From Birmingham to Belfast: Stories of Civil Rights
by Allison LIRA for Shared Future News
7 February 2019
Corrymeela, in partnership with the 50th Anniversary of Civil Rights Commemoration Committee, held a panel discussion at Queens University Belfast on the US civil rights movement and its connections to civil rights activism in Northern Ireland. The panel included the US civil rights veterans Dr Rip Patton and Dr Sybil Hampton, Professor Paul Arthur, and Eileen Weir. It was chaired by BBC’s Seamus McKee.
Dr Sybil Hampton was part of the second group of African-American students to integrate Little Rock High School in 1959, after the passage of Brown vs Board of Education, which ruled that school segregation was unconstitutional in the United States. Hampton spoke of the hardships she faced as a pioneer of school integration. In the three years that she attended Little Rock High School, only two people spoke to her. “To truly not be acknowledged was chilling,” she said. Despite enduring such a “diminishing” experience, with the support of her community, she was able to make it through. She knew, even at such a young age, that she was playing an important role in ensuring that her generation would be the first generation to realise the promises of democracy that for so long had been denied to her people. Professor Paul Arthur remembered attending Queens University during the civil rights movement in Northern Ireland and claimed that they too at one moment believed themselves to be the first generation that would enjoy the full rights and protections of democracy.
Dr Rip Patton participated in the Freedom Rides of 1961 aimed at integrating the buses, taking a Greyhound bus from Tennessee where he was a student at Tennessee State University. He and his fellow freedom riders were stopped in Jackson, Mississippi and arrested. They were sent to Parchman State Prison Farm and Dr Patton was subsequently expelled from school. Patton spoke of preparing for the rides by learning about the teachings of Gandhi and receiving training on how to peacefully deal with aggression from others. He also spoke of the terrible violence that threatened their peaceful protests, noting that the Freedom Rides were almost abandoned altogether after the first attempt ended with the Ku Klux Klan burning a bus that held Freedom Riders.
Professor Arthur reflected on the similarities and difference between the civil rights movement in the US and the movement in Northern Ireland, observing that the major point of departure between the two was that the movement in Northern Ireland devolved into violence. Although the Northern Ireland civil rights movement had similar intentions to the movement in the United States, Arthur suggested that, unlike in the United States, Northern Ireland’s political culture was not able to sustain a non-violent movement. It was a culture that “never did turn the other cheek”.
In further interrogating the reasons for the way civil rights activism in Northern Ireland turned out, Eileen Weir and Professor Arthur noted the role that Unionist leaders played in creating the perception that the civil rights movement belonged to Republicans.
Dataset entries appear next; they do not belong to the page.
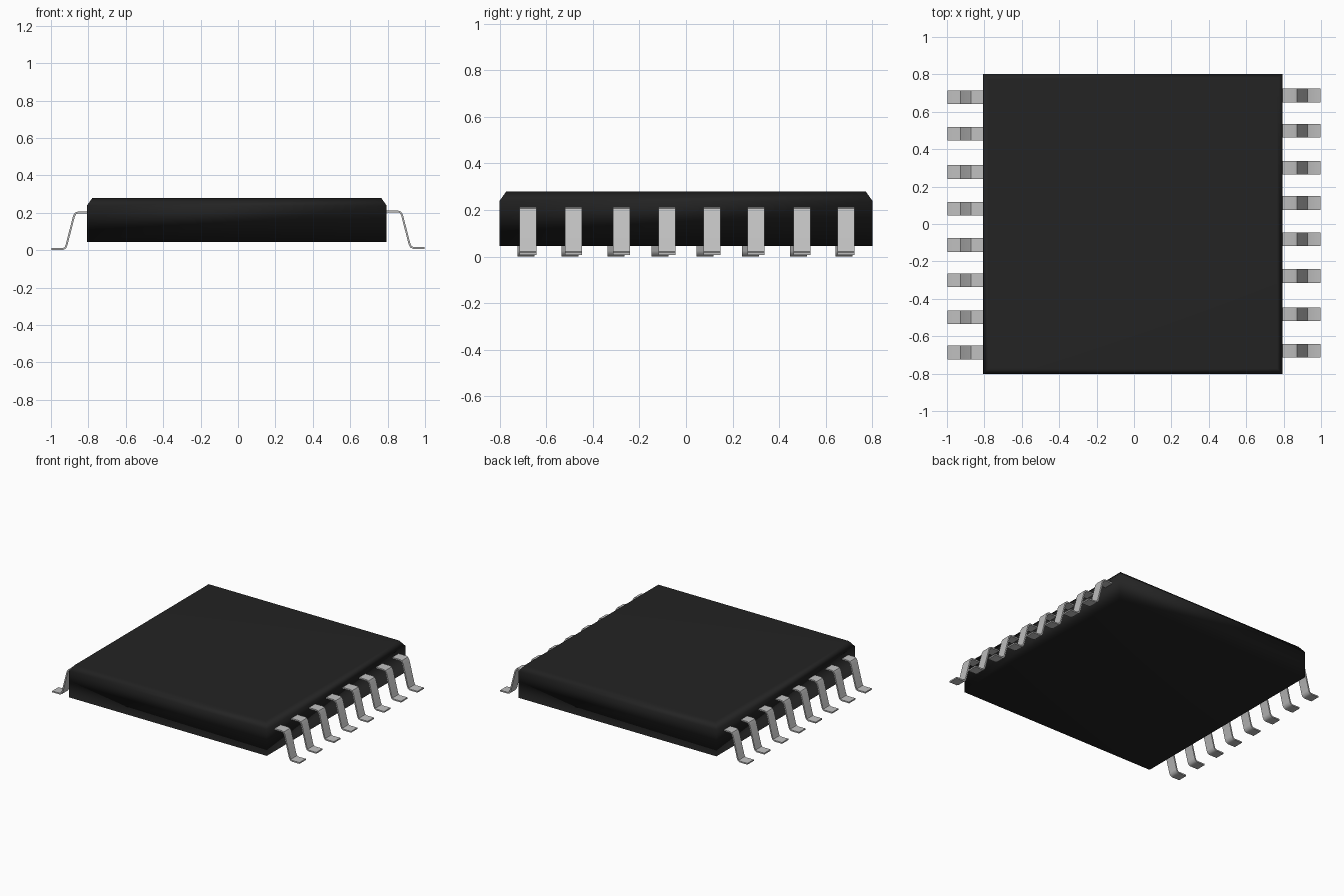
import bpy, bmesh

if "Cube" in bpy.data.objects:
    bpy.data.objects.remove(bpy.data.objects["Cube"])

def material(name, color):
    m = bpy.data.materials.new(name)
    m.diffuse_color = (*color, 1)
    m.use_nodes = True
    m.node_tree.nodes["Principled BSDF"].inputs["Base Color"].default_value = m.diffuse_color
    return m

BLACK = material("black plastic", (0.017, 0.017, 0.017))
METAL = material("tinned metal", (0.52, 0.52, 0.52))

def add_object(name, bm, mat):
    bmesh.ops.recalc_face_normals(bm, faces=bm.faces[:])
    me = bpy.data.meshes.new(name)
    bm.to_mesh(me)
    bm.free()
    ob = bpy.data.objects.new(name, me)
    bpy.context.collection.objects.link(ob)
    me.materials.append(mat)
    for p in me.polygons:
        p.use_smooth = True
    return ob

# Body: box with a chamfered top rim, softly shaded
bm = bmesh.new()
rings = []
for z, inset in ((0.045, 0), (0.238, 0), (0.28, 0.03)):
    x0, x1, y = -0.808 + inset, 0.795 - inset, 0.802 - inset
    rings.append([bm.verts.new((px, py, z)) for px, py in
                  ((x0, -y), (x1, -y), (x1, y), (x0, y))])
bm.faces.new(rings[0])
bm.faces.new(rings[-1])
for a, b in zip(rings, rings[1:]):
    for i in range(4):
        j = (i + 1) % 4
        bm.faces.new((a[i], a[j], b[j], b[i]))
body = add_object("chip_body", bm, BLACK)
body.modifiers.new("soft shading", 'WEIGHTED_NORMAL')

# Pins: gull-wing strips, eight per side; the left row is the right row turned half round
PROFILE = [(0.76, 0.207), (0.855, 0.207), (0.868, 0.203), (0.877, 0.188),
           (0.917, 0.033), (0.924, 0.018), (0.937, 0.012), (0.998, 0.012)]
PIN_Y = (0.687, 0.498, 0.301, 0.112, -0.081, -0.278, -0.483, -0.678)
HALF_W, THICK = 0.0365, 0.01

def pin(name, side, y, drop):
    bm = bmesh.new()
    rows = [[bm.verts.new((side * x, y + s * HALF_W, z - drop)) for s in (-1, 1)]
            for x, z in PROFILE]
    for a, b in zip(rows, rows[1:]):
        bm.faces.new((a[0], a[1], b[1], b[0]))
    ob = add_object(name, bm, METAL)
    solid = ob.modifiers.new("thickness", 'SOLIDIFY')
    solid.thickness = THICK
    solid.offset = 0
    bpy.ops.object.select_all(action='DESELECT')
    ob.select_set(True)
    bpy.context.view_layer.objects.active = ob
    bpy.ops.object.modifier_apply(modifier=solid.name)
    bpy.ops.object.shade_smooth_by_angle(angle=0.7)

for i, y in enumerate(PIN_Y):
    pin(f"right_pin_{i + 1}", 1, y, 0)
    pin(f"left_pin_{i + 1}", -1, -y, 0.006)
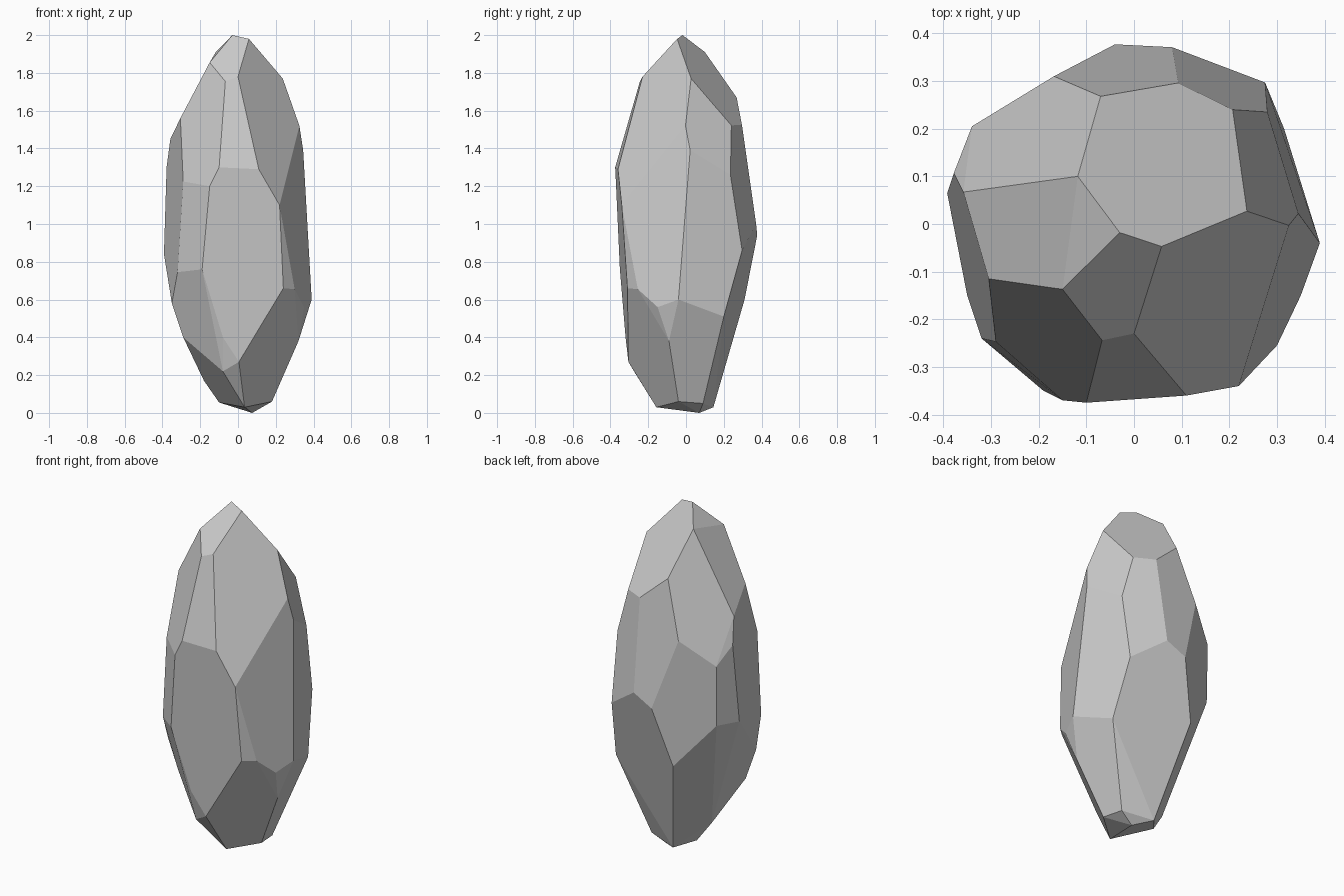
import bpy, bmesh, math

# Corner points of the cut stone, ring by ring from the tip down
tip = [(.058, -.047, 1.98), (-.03, -.018, 2.0), (-.118, .10, 1.91), (-.15, -.137, 1.855)]
crown = [(.237, .027, 1.77), (.207, .24, 1.522), (.093, .296, 1.525), (-.07, .268, 1.67),
         (-.358, .067, 1.45), (-.305, -.115, 1.56), (-.067, -.244, 1.755), (0, -.23, 1.78),
         (.325, -.003, 1.52)]
shoulder = [(.345, .022, 1.39), (.28, .235, 1.26), (-.168, .31, 1.345), (-.34, .205, 1.2),
            (-.378, .107, 1.3), (-.29, -.247, 1.225), (-.15, -.37, 1.2), (-.10, -.375, 1.3),
            (.11, -.36, 1.29), (.22, -.34, 1.1)]
girdle = [(.275, .297, .86), (.08, .371, 1.0), (-.04, .377, .94), (-.338, .199, .85),
          (-.392, .065, .84), (-.32, -.24, .745), (-.19, -.35, .76)]
belly = [(.39, -.04, .6), (.315, .2, .51), (-.133, .31, .6), (-.35, -.15, .58),
         (.24, -.31, .66), (.30, -.255, .655), (.35, -.15, .56)]
keel = [(.32, -.09, .38), (-.29, -.14, .4), (-.08, -.32, .4), (-.08, -.275, .22),
        (.005, -.305, .27), (-.18, .017, .17)]
base = [(.18, -.04, .06), (.16, .09, .05), (.075, .07, 0), (-.017, .145, .03),
        (-.10, .042, .055), (.035, -.157, .03)]

# Skin the rings with a convex shell and merge nearly coplanar facets
bm = bmesh.new()
for ring in (tip, crown, shoulder, girdle, belly, keel, base):
    for p in ring:
        bm.verts.new(p)
hull = bmesh.ops.convex_hull(bm, input=bm.verts[:])
loose = [v for v in bm.verts if not v.link_faces]
bmesh.ops.delete(bm, geom=loose, context='VERTS')
bmesh.ops.dissolve_limit(bm, angle_limit=math.radians(6), verts=bm.verts[:], edges=bm.edges[:])
bmesh.ops.recalc_face_normals(bm, faces=bm.faces[:])

mesh = bpy.data.meshes.new("faceted_stone")
bm.to_mesh(mesh)
bm.free()
bpy.context.collection.objects.link(bpy.data.objects.new("faceted_stone", mesh))
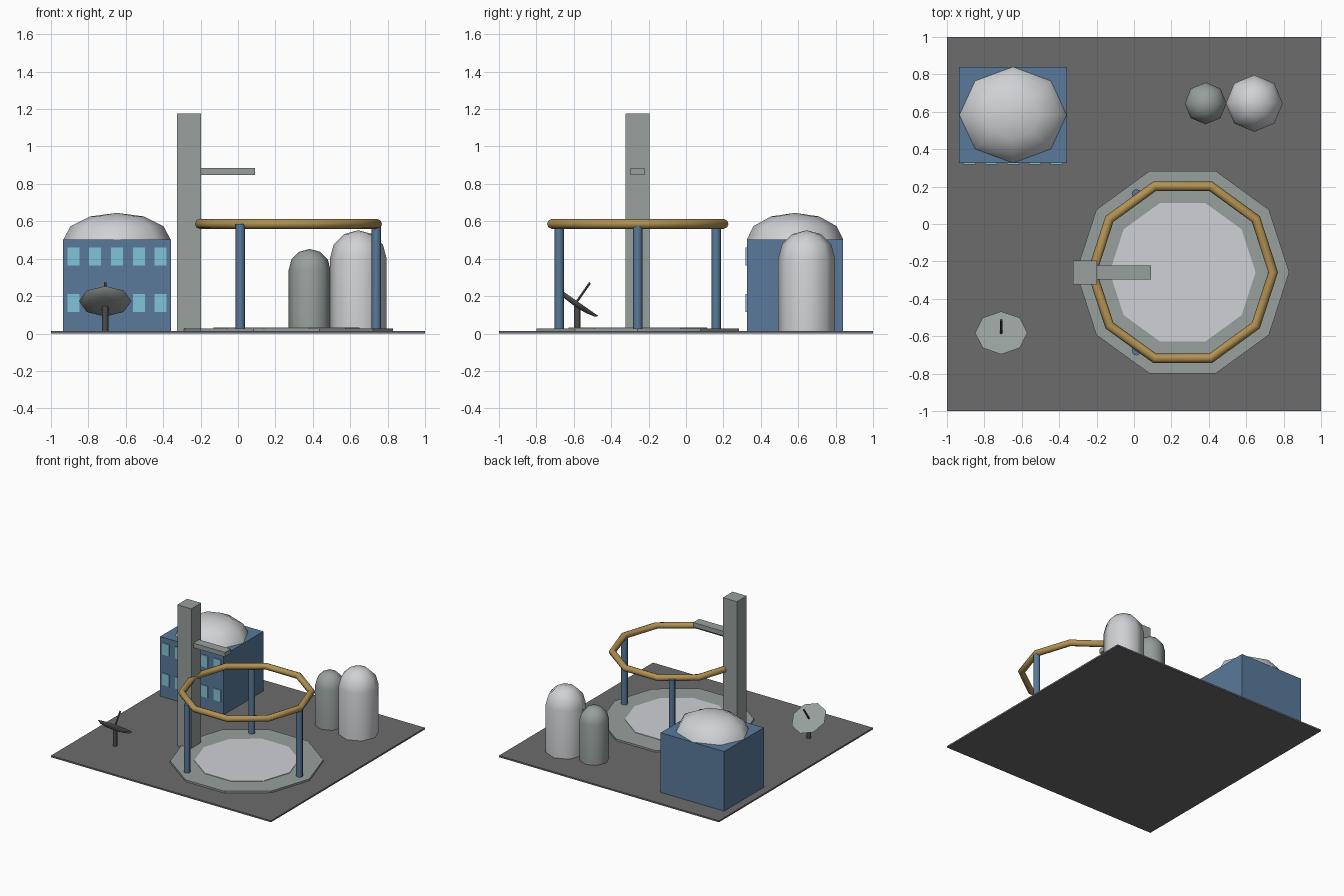
import bpy
import bmesh
from math import radians, cos, sin, pi
from mathutils import Matrix, Vector

if "Cube" in bpy.data.objects:
    bpy.data.objects.remove(bpy.data.objects["Cube"], do_unlink=True)


def material(name, r, g, b):
    m = bpy.data.materials.new(name)
    m.use_nodes = True
    m.diffuse_color = (r, g, b, 1)
    m.node_tree.nodes["Principled BSDF"].inputs["Base Color"].default_value = (r, g, b, 1)
    return m


asphalt = material("asphalt grey", 0.15, 0.15, 0.15)
concrete = material("concrete grey", 0.31, 0.35, 0.335)
white = material("off white", 0.63, 0.64, 0.66)
blue = material("steel blue", 0.10, 0.195, 0.325)
glass = material("window cyan", 0.22, 0.56, 0.69)
gold = material("ochre", 0.45, 0.285, 0.085)
dark = material("dark metal", 0.075, 0.075, 0.075)


def finish(bm, name, mat, smooth=False):
    bmesh.ops.recalc_face_normals(bm, faces=bm.faces)
    mesh = bpy.data.meshes.new(name)
    bm.to_mesh(mesh)
    bm.free()
    mesh.materials.append(mat)
    ob = bpy.data.objects.new(name, mesh)
    bpy.context.collection.objects.link(ob)
    if smooth:
        bpy.ops.object.select_all(action="DESELECT")
        ob.select_set(True)
        bpy.context.view_layer.objects.active = ob
        bpy.ops.object.shade_smooth_by_angle(angle=radians(50))
    return ob


def box(name, mat, x, y, z):
    """Box spanning the given (low, high) pairs."""
    bm = bmesh.new()
    bmesh.ops.create_cube(bm, size=1)
    for v in bm.verts:
        v.co = [a + (b - a) * (c + 0.5) for (a, b), c in zip((x, y, z), v.co)]
    return finish(bm, name, mat)


def lathe(name, mat, profile, sides, place, smooth=True):
    """Turn (radius, height) points about z, then move by the matrix."""
    bm = bmesh.new()
    rings = []
    for r, z in profile:
        n = sides if r > 0 else 1
        rings.append([bm.verts.new((r * cos(2 * pi * i / sides), r * sin(2 * pi * i / sides), z))
                      for i in range(n)])
    for low, high in zip(rings, rings[1:]):
        for i in range(sides):
            j = (i + 1) % sides
            quad = [low[i % len(low)], low[j % len(low)], high[j % len(high)], high[i % len(high)]]
            bm.faces.new(list(dict.fromkeys(quad)))
    for ring in (rings[0], rings[-1]):
        if len(ring) > 1:
            bm.faces.new(ring)
    bm.transform(place)
    return finish(bm, name, mat, smooth)


def at(x, y, z=0.0):
    return Matrix.Translation((x, y, z))


def dome(radius, height, base=0.0):
    """Quarter ellipse from rim to pole in three steps."""
    arc = [(radius * cos(radians(a)), base + height * sin(radians(a))) for a in (0, 30, 60)]
    return arc + [(0, base + height)]


GROUND = 0.013

# Ground slab
box("ground", asphalt, (-1, 1), (-1, 1), (0, GROUND))

# Landing pad, support legs and ring
cx, cy = 0.26, -0.258
lathe("pad_base", concrete, [(0.57, GROUND), (0.57, 0.028)], 10, at(cx, cy), False)
lathe("pad_centre", white, [(0.39, 0.02), (0.39, 0.032)], 10, at(cx, cy), False)
for i in range(3):
    a = 2 * pi * i / 3
    lathe("ring_leg", blue, [(0.025, 0.02), (0.025, 0.585)], 8,
          at(cx - 0.005 + 0.485 * cos(a), cy + 0.485 * sin(a)))

bm = bmesh.new()
tube, turns = 8, 10
grid = [[bm.verts.new(((0.484 + 0.026 * cos(2 * pi * k / tube)) * cos(2 * pi * i / turns) + cx,
                       (0.484 + 0.026 * cos(2 * pi * k / tube)) * sin(2 * pi * i / turns) + cy,
                       0.586 + 0.026 * sin(2 * pi * k / tube)))
         for k in range(tube)] for i in range(turns)]
for i in range(turns):
    for k in range(tube):
        n, m = (i + 1) % turns, (k + 1) % tube
        bm.faces.new((grid[i][k], grid[n][k], grid[n][m], grid[i][m]))
finish(bm, "ring", gold, True)

# Tower with service arm
box("tower", concrete, (-0.325, -0.198), (-0.323, -0.196), (GROUND, 1.175))
box("tower_arm", concrete, (-0.2, 0.09), (-0.298, -0.222), (0.847, 0.884))

# Building with domed roof and two rows of front windows
box("building", blue, (-0.935, -0.358), (0.325, 0.84), (GROUND, 0.503))
lathe("roof_dome", white, dome(0.257, 0.142), 8,
      at(-0.647, 0.583, 0.503) @ Matrix.Diagonal((1.115, 1, 1, 1)))
for row in (0.163, 0.411):
    for col in range(5):
        x = -0.647 + (col - 2) * 0.1165
        box("window", glass, (x - 0.032, x + 0.032), (0.318, 0.326), (row - 0.048, row + 0.048))

# Storage tanks
lathe("large_tank", white, [(0.152, GROUND)] + dome(0.152, 0.152, 0.4), 8, at(0.643, 0.645))
lathe("small_tank", concrete, [(0.112, GROUND)] + dome(0.112, 0.112, 0.34), 8, at(0.383, 0.645))

# Tilted dish on a post, with feed rod
tilt = at(-0.71, -0.582, 0.173) @ Matrix.Rotation(radians(-35), 4, "X")
bowl = [(r, -z) for r, z in dome(0.14, 0.03)]
lathe("dish", concrete, bowl, 8, tilt)
lathe("dish_rod", dark, [(0.007, -0.01), (0.007, 0.12)], 6, tilt)
lathe("dish_post", dark, [(0.017, GROUND), (0.017, 0.15)], 8, at(-0.71, -0.582))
Arthur, formerly a part of the Young Socialist Club at Queens, noted that amongst the Unionist community, there were significant sympathies for the leftists’ ideals of the civil rights movement but that the fear of losing on the question of sovereignty kept widespread support from developing in the Unionist community.
In discussing the threat that Brexit posed to the future stability of Northern Ireland, Arthur urged that Northern Ireland keep in mind all those who were lost during the conflict in moving forward into the future. Eileen Weir, of the Shankill Women’s Center, emphasised how far there is to go in securing civil and human rights in Northern Ireland, especially for women, those with disabilities, and migrants.
In finding a way towards moving towards greater peace and prosperity, both Dr Hampton and Dr Patton expressed their strong belief that the youth in Northern Ireland had the potential to realise this ideal. They both advocated strongly for the integration of schools and for teaching youth about the history of Northern Ireland. On this point Patton said, “The only way to come together is to let young people know their history and let them make the change.”